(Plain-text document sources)
[Start of Attachment]
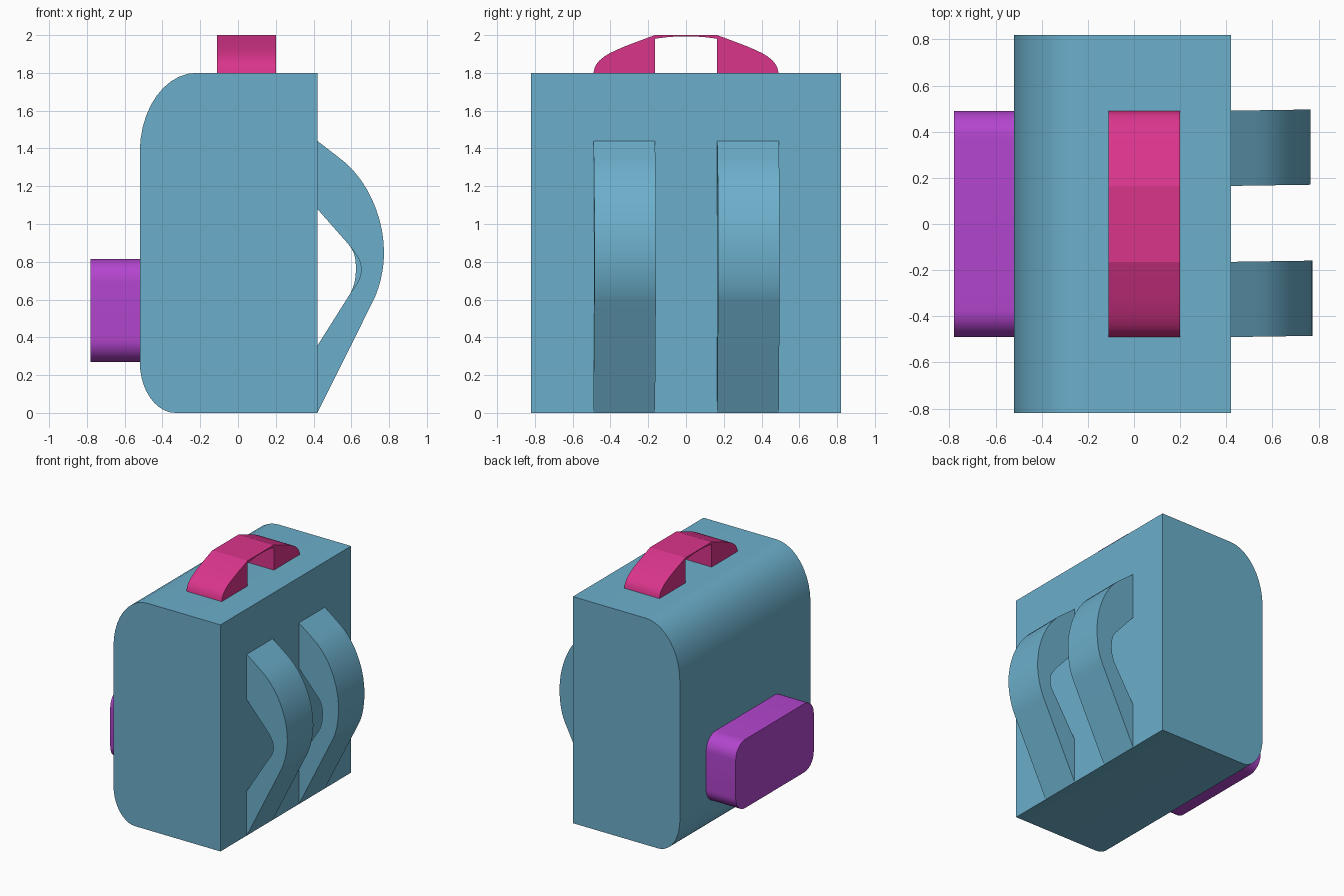
import bpy, bmesh, math
from mathutils import Vector

if "Cube" in bpy.data.objects:
    bpy.data.objects.remove(bpy.data.objects["Cube"])


def material(name, rgb):
    m = bpy.data.materials.new(name)
    m.diffuse_color = (*rgb, 1)
    m.use_nodes = True
    m.node_tree.nodes["Principled BSDF"].inputs["Base Color"].default_value = m.diffuse_color
    return m


BLUE = material("blue", (0.15, 0.43, 0.60))
PINK = material("pink", (0.70, 0.035, 0.26))
PURPLE = material("purple", (0.45, 0.06, 0.62))


def arc(cx, cy, rx, ry, a0, a1, n=10):
    angles = [math.radians(a0 + (a1 - a0) * i / n) for i in range(n + 1)]
    return [(cx + rx * math.cos(a), cy + ry * math.sin(a)) for a in angles]


def bezier(p0, p1, p2, p3, n=10):
    p0, p1, p2, p3 = map(Vector, (p0, p1, p2, p3))
    pts = []
    for i in range(n + 1):
        t = i / n
        s = 1 - t
        pts.append(tuple(p0 * s**3 + p1 * 3 * s * s * t + p2 * 3 * s * t * t + p3 * t**3))
    return pts


def extrude(name, profile, axis, lo, hi, mat):
    """Extrude a profile (xz along y, or yz along x) from lo to hi."""
    bm = bmesh.new()
    place = (lambda u, v, w: (u, w, v)) if axis == 'Y' else (lambda u, v, w: (w, u, v))
    face = bm.faces.new([bm.verts.new(place(u, v, lo)) for u, v in profile])
    ext = bmesh.ops.extrude_face_region(bm, geom=[face], use_keep_orig=True)
    new = [g for g in ext["geom"] if isinstance(g, bmesh.types.BMVert)]
    bmesh.ops.translate(bm, verts=new, vec=place(0, 0, hi - lo))
    bmesh.ops.recalc_face_normals(bm, faces=bm.faces[:])
    mesh = bpy.data.meshes.new(name)
    bm.to_mesh(mesh)
    bm.free()
    mesh.materials.append(mat)
    ob = bpy.data.objects.new(name, mesh)
    bpy.context.collection.objects.link(ob)
    bpy.ops.object.select_all(action='DESELECT')
    ob.select_set(True)
    bpy.context.view_layer.objects.active = ob
    bpy.ops.object.shade_smooth_by_angle(angle=math.radians(17))
    return ob


# Main bag, rounded on the pocket side
body = [(0.42, 0), (0.42, 1.8)]
body += arc(-0.22, 1.38, 0.30, 0.42, 90, 180)
body += arc(-0.33, 0.27, 0.19, 0.27, 180, 270)
extrude("bag_body", body, 'Y', -0.82, 0.82, BLUE)

# Pocket with four rounded corners
r, hy, z0, z1 = 0.12, 0.49, 0.27, 0.815
pocket = []
for cy, cz, a in ((hy - r, z1 - r, 0), (r - hy, z1 - r, 90),
                  (r - hy, z0 + r, 180), (hy - r, z0 + r, 270)):
    pocket += arc(cy, cz, r, r, a, a + 90)
extrude("pocket", pocket, 'X', -0.78, -0.52, PURPLE)

# Carry handle: two curved feet joined by a thin arched bridge
foot = bezier((-0.49, 1.8), (-0.48, 1.89), (-0.38, 1.92), (-0.165, 2.0))
under = bezier((0.165, 1.98), (0.07, 1.998), (-0.07, 1.998), (-0.165, 1.98))
handle = foot + [(-y, z) for y, z in reversed(foot)]
handle += [(0.165, 1.8)] + under + [(-0.165, 1.8)]
extrude("top_handle", handle, 'X', -0.11, 0.20, PINK)

# Shoulder straps: the two differ slightly in thickness
for name, y, outer, inner in (("strap_front", -0.49, 0.773, 0.652),
                              ("strap_back", 0.165, 0.764, 0.624)):
    strap = [(0.42, 1.44)]
    strap += bezier((0.53, 1.355), (0.68, 1.25), (outer, 1.04), (outer, 0.85))
    strap += bezier((outer, 0.85), (outer, 0.76), (0.75, 0.66), (0.714, 0.59))[1:]
    strap += [(0.42, 0), (0.42, 0.355)]
    strap += bezier((0.593, 0.63), (0.61, 0.66), (inner, 0.70), (inner, 0.76))
    strap += bezier((inner, 0.76), (inner, 0.81), (0.62, 0.85), (0.587, 0.89))[1:]
    strap += [(0.42, 1.08)]
    ob = extrude(name, strap, 'Y', y, y + 0.326, BLUE)
    for v in ob.data.vertices:
        v.co.y += 0.015 * (v.co.x - 0.42)
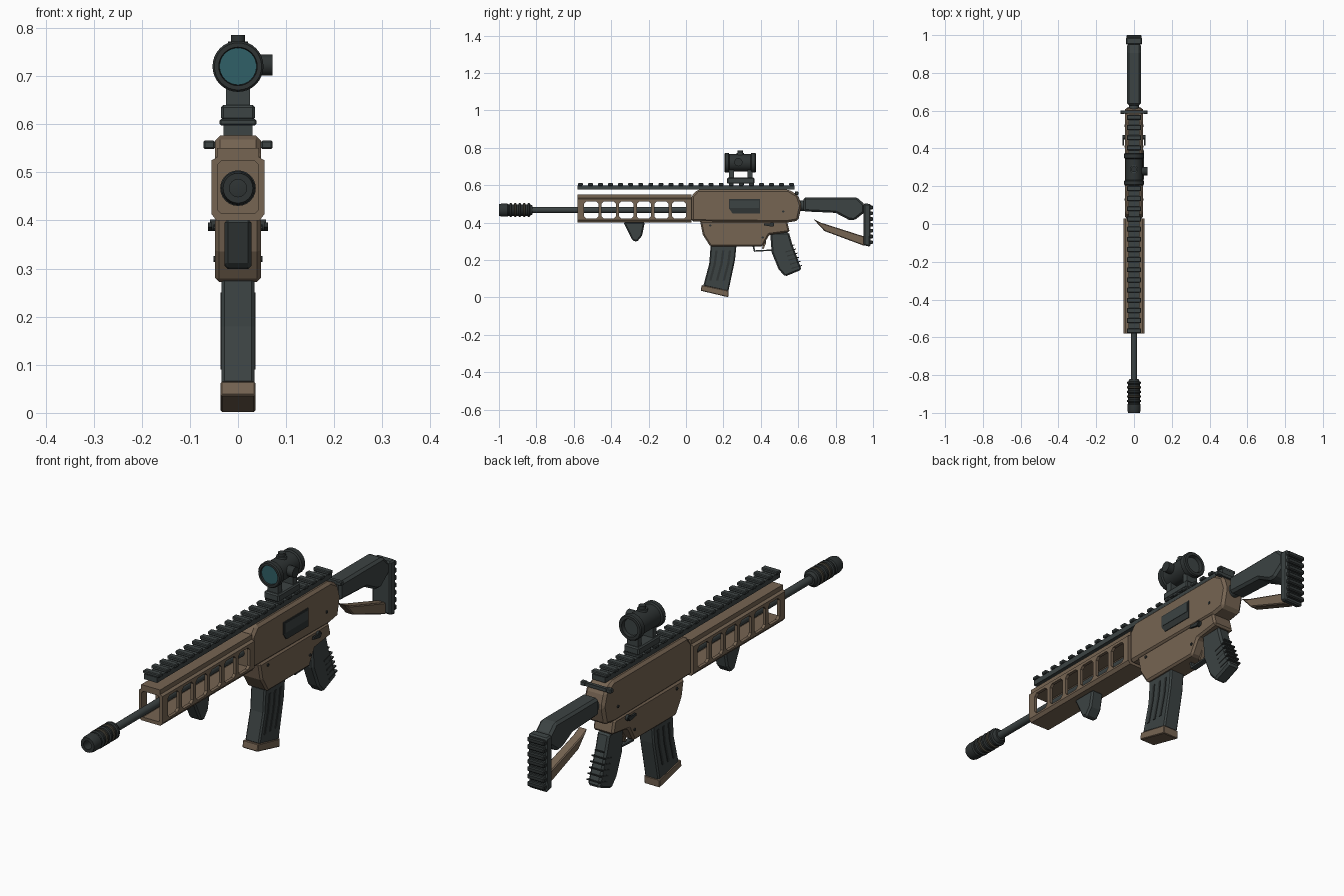
import bpy, bmesh, math
from mathutils import Vector, Matrix

cube = bpy.data.objects.get("Cube")
if cube:
    bpy.data.objects.remove(cube, do_unlink=True)


def material(name, rgb):
    m = bpy.data.materials.new(name)
    m.use_nodes = True
    m.diffuse_color = (*rgb, 1)
    m.node_tree.nodes["Principled BSDF"].inputs["Base Color"].default_value = (*rgb, 1)
    return m


TAN = material("tan", (0.18, 0.128, 0.085))
SLATE = material("slate", (0.045, 0.056, 0.056))
BLACK = material("charcoal", (0.028, 0.034, 0.034))
OLIVE = material("dark olive", (0.045, 0.041, 0.03))
TEAL = material("teal glass", (0.03, 0.115, 0.135))


def finish(name, bm, mat, bevel=0):
    bmesh.ops.recalc_face_normals(bm, faces=bm.faces)
    me = bpy.data.meshes.new(name)
    bm.to_mesh(me)
    bm.free()
    me.materials.append(mat)
    ob = bpy.data.objects.new(name, me)
    bpy.context.collection.objects.link(ob)
    if bevel:
        b = ob.modifiers.new("Chamfer", "BEVEL")
        b.width, b.segments, b.limit_method = bevel, 1, "ANGLE"
    return ob


def side(name, pts, half, mat, bevel=0, x=0):
    """Side outline of (y, z) points extruded across x."""
    bm = bmesh.new()
    f = bm.faces.new([bm.verts.new((x - half, y, z)) for y, z in pts])
    new = bmesh.ops.extrude_face_region(bm, geom=[f])["geom"]
    bmesh.ops.translate(bm, vec=(2 * half, 0, 0),
                        verts=[v for v in new if isinstance(v, bmesh.types.BMVert)])
    return finish(name, bm, mat, bevel)


def box(name, y0, y1, z0, z1, half, mat, bevel=0, x=0):
    return side(name, [(y0, z0), (y1, z0), (y1, z1), (y0, z1)], half, mat, bevel, x)


def section(name, half_pts, y0, y1, mat):
    """Symmetric cross-section of (x, z) points extruded along y."""
    pts = half_pts + [(-x, z) for x, z in reversed(half_pts)]
    bm = bmesh.new()
    f = bm.faces.new([bm.verts.new((x, y0, z)) for x, z in pts])
    new = bmesh.ops.extrude_face_region(bm, geom=[f])["geom"]
    bmesh.ops.translate(bm, vec=(0, y1 - y0, 0),
                        verts=[v for v in new if isinstance(v, bmesh.types.BMVert)])
    return finish(name, bm, mat)


def lathe(name, pts, z, mat, n=24):
    """(y, radius) outline spun about an axis along y at height z."""
    bm = bmesh.new()
    rings = []
    for y, r in pts:
        rings.append([bm.verts.new((r * math.cos(a), y, z + r * math.sin(a)))
                      for a in (i * math.tau / n for i in range(n))])
    for a, b in zip(rings, rings[1:]):
        for i in range(n):
            bm.faces.new((a[i], a[i - 1], b[i - 1], b[i]))
    bm.faces.new(rings[0])
    bm.faces.new(rings[-1])
    return smooth(finish(name, bm, mat))


def rod(name, a, b, r, mat, n=16):
    a, b = Vector(a), Vector(b)
    rot = (b - a).to_track_quat("Z", "Y").to_matrix().to_4x4()
    bm = bmesh.new()
    bmesh.ops.create_cone(bm, cap_ends=True, segments=n, radius1=r, radius2=r,
                          depth=(b - a).length, matrix=Matrix.Translation((a + b) / 2) @ rot)
    return smooth(finish(name, bm, mat))


def smooth(ob):
    bpy.ops.object.select_all(action="DESELECT")
    ob.select_set(True)
    bpy.context.view_layer.objects.active = ob
    bpy.ops.object.shade_smooth_by_angle(angle=math.radians(35))
    return ob


def cut(ob, cutters):
    for c in cutters:
        m = ob.modifiers.new("Cut", "BOOLEAN")
        m.operation, m.solver, m.object = "DIFFERENCE", "EXACT", c
    dg = bpy.context.evaluated_depsgraph_get()
    me = bpy.data.meshes.new_from_object(ob.evaluated_get(dg))
    ob.modifiers.clear()
    ob.data = me
    for c in cutters:
        bpy.data.objects.remove(c, do_unlink=True)


# Barrel and muzzle device
AXIS = 0.467
rod("barrel", (0, -0.84, AXIS), (0, 0.05, AXIS), 0.016, SLATE)
lathe("muzzle_body", [(-0.93, 0.018), (-1, 0.018), (-1, 0.031), (-0.985, 0.035), (-0.955, 0.035),
                      (-0.95, 0.031), (-0.835, 0.031), (-0.82, 0.024)], AXIS, BLACK)
for i in range(5):
    y = -0.945 + i * 0.024
    lathe("muzzle_ring", [(y, 0.03), (y + 0.004, 0.037), (y + 0.012, 0.037), (y + 0.016, 0.03)],
          AXIS, OLIVE if i % 2 else BLACK)

# Hollow handguard with a row of through slots
guard = section("handguard", [(0.045, 0.4), (0.055, 0.413), (0.055, 0.525), (0.044, 0.531), (0.044, 0.55)],
                -0.58, 0.03, TAN)
cutters = [section("bore_cutter", [(0.036, 0.415), (0.042, 0.422), (0.042, 0.516), (0.034, 0.524)],
                   -0.7, 0.02, TAN)]
for i in range(6):
    c, w, h, k = -0.507 + i * 0.094, 0.038, 0.046, 0.012
    cutters.append(side("slot_cutter", [
        (c - w, AXIS + h - k), (c - w + k, AXIS + h), (c + w - k, AXIS + h), (c + w, AXIS + h - k),
        (c + w, AXIS - h + k), (c + w - k, AXIS - h), (c - w + k, AXIS - h), (c - w, AXIS - h + k)],
        0.1, TAN))
cut(guard, cutters)
side("hand_stop", [(-0.335, 0.402), (-0.22, 0.402), (-0.235, 0.33), (-0.262, 0.297), (-0.287, 0.305)],
     0.028, SLATE, 0.007)

# Receiver
side("receiver_upper", [(0.028, 0.405), (0.028, 0.54), (0.06, 0.576), (0.55, 0.576), (0.6, 0.546),
                        (0.618, 0.49), (0.6, 0.41), (0.54, 0.4)], 0.048, TAN, 0.011)
side("receiver_lower", [(0.075, 0.408), (0.09, 0.335), (0.13, 0.272), (0.41, 0.272), (0.445, 0.335),
                        (0.555, 0.35), (0.54, 0.408)], 0.0475, TAN, 0.008)
side("ejection_port", [(0.23, 0.525), (0.395, 0.525), (0.395, 0.448), (0.25, 0.448), (0.23, 0.475)],
     0.004, BLACK, 0, 0.047)
box("bolt_cover", 0.236, 0.389, 0.478, 0.519, 0.004, SLATE, 0, 0.0485)
for s in (1, -1):
    for y, z in ((0.13, 0.385), (0.52, 0.46), (0.41, 0.32)):
        rod("receiver_pin", (s * 0.046, y, z), (s * 0.051, y, z), 0.006, BLACK, 10)
    rod("selector_pivot", (s * 0.045, 0.46, 0.39), (s * 0.058, 0.46, 0.39), 0.012, BLACK, 12)
    side("selector_lever", [(0.415, 0.386), (0.46, 0.378), (0.47, 0.395), (0.418, 0.396)],
         0.004, BLACK, 0, s * 0.058)
    box("charging_tab", 0.582, 0.602, 0.548, 0.566, 0.012, SLATE, 0.003, s * 0.06)
box("charging_bar", 0.586, 0.6, 0.55, 0.564, 0.055, SLATE)

# Top rail
box("rail_base", -0.58, 0.58, 0.576, 0.598, 0.03, SLATE)
for i in range(22):
    y = -0.565 + i * 0.0538
    box("rail_tooth", y - 0.013, y + 0.013, 0.597, 0.611, 0.038, SLATE, 0.003)

# Optic
box("sight_clamp", 0.22, 0.365, 0.608, 0.64, 0.035, SLATE, 0.005)
for y in (0.23, 0.33):
    box("sight_post", y, y + 0.026, 0.635, 0.69, 0.025, SLATE)
SIGHT = 0.72
lathe("sight_tube", [(0.225, 0.038), (0.205, 0.04), (0.205, 0.049), (0.21, 0.053), (0.228, 0.053),
                     (0.232, 0.046), (0.345, 0.046), (0.349, 0.053), (0.37, 0.053), (0.375, 0.049),
                     (0.375, 0.037), (0.355, 0.034)], SIGHT, BLACK, 32)
rod("front_lens", (0, 0.212, SIGHT), (0, 0.226, SIGHT), 0.0385, TEAL, 32)
rod("rear_lens", (0, 0.353, SIGHT), (0, 0.36, SIGHT), 0.0345, SLATE, 32)
rod("side_knob", (0.03, 0.28, SIGHT + 0.003), (0.072, 0.28, SIGHT + 0.003), 0.022, BLACK)
rod("top_knob_base", (0, 0.29, 0.75), (0, 0.29, 0.772), 0.021, SLATE)
rod("top_knob", (0, 0.29, 0.77), (0, 0.29, 0.785), 0.015, BLACK)

# Magazine
side("magazine", [(0.132, 0.28), (0.27, 0.28), (0.262, 0.2), (0.226, 0.03), (0.092, 0.06), (0.124, 0.18)],
     0.034, SLATE, 0.006)
side("magazine_base", [(0.084, 0.066), (0.228, 0.036), (0.226, 0.001), (0.078, 0.036)], 0.036, TAN, 0.003)
for d in (0, 0.036, 0.072):
    path = [(0.157 + d, 0.25), (0.148 + d, 0.18), (0.124 + d, 0.09)]
    side("magazine_rib", path + [(y + 0.012, z) for y, z in reversed(path)], 0.0365, BLACK)

# Grip, trigger and guard
side("grip", [(0.45, 0.345), (0.55, 0.348), (0.568, 0.285), (0.618, 0.148), (0.53, 0.112), (0.495, 0.15),
              (0.458, 0.24)], 0.028, SLATE, 0.008)
for i in range(6):
    y, z = 0.574 + i * 0.008, 0.278 - i * 0.022
    side("grip_fin", [(y - 0.05, z - 0.016), (y + 0.005, z), (y + 0.005, z + 0.005), (y - 0.05, z - 0.01)],
         0.0295 if i else 0.02, BLACK)
side("trigger_guard", [(0.355, 0.276), (0.363, 0.244), (0.475, 0.25), (0.475, 0.257), (0.37, 0.252),
                       (0.364, 0.276)], 0.012, SLATE)
side("trigger", [(0.408, 0.33), (0.43, 0.33), (0.428, 0.29), (0.414, 0.258), (0.406, 0.262), (0.416, 0.29)],
     0.008, TAN)

# Stock
rod("stock_tube", (0, 0.58, 0.49), (0, 0.66, 0.49), 0.027, SLATE)
side("stock_body", [(0.628, 0.535), (0.915, 0.535), (0.955, 0.497), (0.955, 0.455), (0.9, 0.412),
                    (0.87, 0.415), (0.8, 0.452), (0.628, 0.46)], 0.037, SLATE, 0.01)
side("stock_strut", [(0.68, 0.42), (0.72, 0.4), (0.955, 0.325), (0.955, 0.275), (0.74, 0.355)],
     0.02, TAN, 0.004)
side("butt_plate", [(0.95, 0.28), (0.985, 0.27), (0.988, 0.5), (0.95, 0.502)], 0.043, SLATE, 0.006)
for i in range(7):
    z = 0.285 + i * 0.031
    box("butt_ridge", 0.98, 1.0, z, z + 0.02, 0.04, BLACK, 0.004)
[End of Attachment]
• _Exercise goal_
In the records above, find each line holding "range" and copy it.

• _Expected output_
    angles = [math.radians(a0 + (a1 - a0) * i / n) for i in range(n + 1)]
    for i in range(n + 1):
                      for a in (i * math.tau / n for i in range(n))])
        for i in range(n):
for i in range(5):
for i in range(6):
for i in range(22):
for i in range(6):
for i in range(7):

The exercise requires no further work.